=== RECORDS TO PROCESS ===
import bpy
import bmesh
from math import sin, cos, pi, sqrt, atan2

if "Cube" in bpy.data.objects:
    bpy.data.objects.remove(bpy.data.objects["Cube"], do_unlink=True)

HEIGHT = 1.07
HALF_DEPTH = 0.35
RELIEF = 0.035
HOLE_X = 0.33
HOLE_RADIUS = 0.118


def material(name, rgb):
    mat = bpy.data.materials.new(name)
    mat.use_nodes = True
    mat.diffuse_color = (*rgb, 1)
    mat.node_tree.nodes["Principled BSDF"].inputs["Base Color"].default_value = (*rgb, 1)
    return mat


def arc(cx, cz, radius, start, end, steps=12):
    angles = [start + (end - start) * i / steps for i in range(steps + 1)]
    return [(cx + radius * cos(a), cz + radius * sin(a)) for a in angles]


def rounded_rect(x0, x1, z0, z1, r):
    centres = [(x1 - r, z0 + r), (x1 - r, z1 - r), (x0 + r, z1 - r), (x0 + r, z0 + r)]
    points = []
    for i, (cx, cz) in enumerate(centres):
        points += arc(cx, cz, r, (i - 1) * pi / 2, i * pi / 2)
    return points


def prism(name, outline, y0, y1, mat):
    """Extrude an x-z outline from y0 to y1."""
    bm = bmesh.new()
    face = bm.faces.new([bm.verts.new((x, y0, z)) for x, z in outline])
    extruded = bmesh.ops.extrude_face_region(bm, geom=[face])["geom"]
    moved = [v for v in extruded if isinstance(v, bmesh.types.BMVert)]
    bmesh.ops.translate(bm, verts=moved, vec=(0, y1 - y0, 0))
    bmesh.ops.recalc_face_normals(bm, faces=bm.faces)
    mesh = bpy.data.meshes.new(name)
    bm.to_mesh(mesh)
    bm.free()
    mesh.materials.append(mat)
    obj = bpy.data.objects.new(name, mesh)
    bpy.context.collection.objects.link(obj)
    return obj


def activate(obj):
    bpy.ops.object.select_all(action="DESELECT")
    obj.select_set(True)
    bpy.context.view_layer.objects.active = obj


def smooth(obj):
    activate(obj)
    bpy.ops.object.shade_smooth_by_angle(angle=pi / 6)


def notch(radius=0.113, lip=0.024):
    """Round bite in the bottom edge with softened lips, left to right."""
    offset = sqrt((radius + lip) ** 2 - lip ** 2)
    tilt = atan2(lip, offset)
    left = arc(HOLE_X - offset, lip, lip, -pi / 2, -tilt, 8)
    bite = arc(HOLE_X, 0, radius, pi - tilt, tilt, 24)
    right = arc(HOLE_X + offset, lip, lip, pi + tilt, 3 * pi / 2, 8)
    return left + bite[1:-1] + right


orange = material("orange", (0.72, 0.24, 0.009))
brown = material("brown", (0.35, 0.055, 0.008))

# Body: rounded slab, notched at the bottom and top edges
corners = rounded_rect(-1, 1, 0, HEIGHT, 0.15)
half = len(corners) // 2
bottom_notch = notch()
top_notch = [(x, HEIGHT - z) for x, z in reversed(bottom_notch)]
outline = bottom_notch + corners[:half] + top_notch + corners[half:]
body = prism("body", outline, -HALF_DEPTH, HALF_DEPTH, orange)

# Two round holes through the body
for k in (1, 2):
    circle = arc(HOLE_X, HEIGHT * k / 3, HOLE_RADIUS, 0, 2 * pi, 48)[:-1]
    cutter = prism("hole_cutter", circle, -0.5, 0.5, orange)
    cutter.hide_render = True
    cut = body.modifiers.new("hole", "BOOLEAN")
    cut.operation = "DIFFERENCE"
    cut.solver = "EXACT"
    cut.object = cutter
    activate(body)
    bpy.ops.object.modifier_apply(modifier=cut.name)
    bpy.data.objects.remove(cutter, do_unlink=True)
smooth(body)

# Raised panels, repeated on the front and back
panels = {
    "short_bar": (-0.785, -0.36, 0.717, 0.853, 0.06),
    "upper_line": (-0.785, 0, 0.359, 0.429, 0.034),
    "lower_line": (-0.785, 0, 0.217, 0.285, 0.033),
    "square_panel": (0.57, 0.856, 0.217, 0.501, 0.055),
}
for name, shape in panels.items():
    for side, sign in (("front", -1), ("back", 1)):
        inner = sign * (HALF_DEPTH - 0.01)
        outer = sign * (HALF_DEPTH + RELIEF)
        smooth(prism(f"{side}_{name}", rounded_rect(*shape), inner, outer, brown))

=== PROMPT ===
In the listing above, the line containing "for name, shape" and all lines after it are to be restated word for word.

=== ANSWER SECTION ===
for name, shape in panels.items():
    for side, sign in (("front", -1), ("back", 1)):
        inner = sign * (HALF_DEPTH - 0.01)
        outer = sign * (HALF_DEPTH + RELIEF)
        smooth(prism(f"{side}_{name}", rounded_rect(*shape), inner, outer, brown))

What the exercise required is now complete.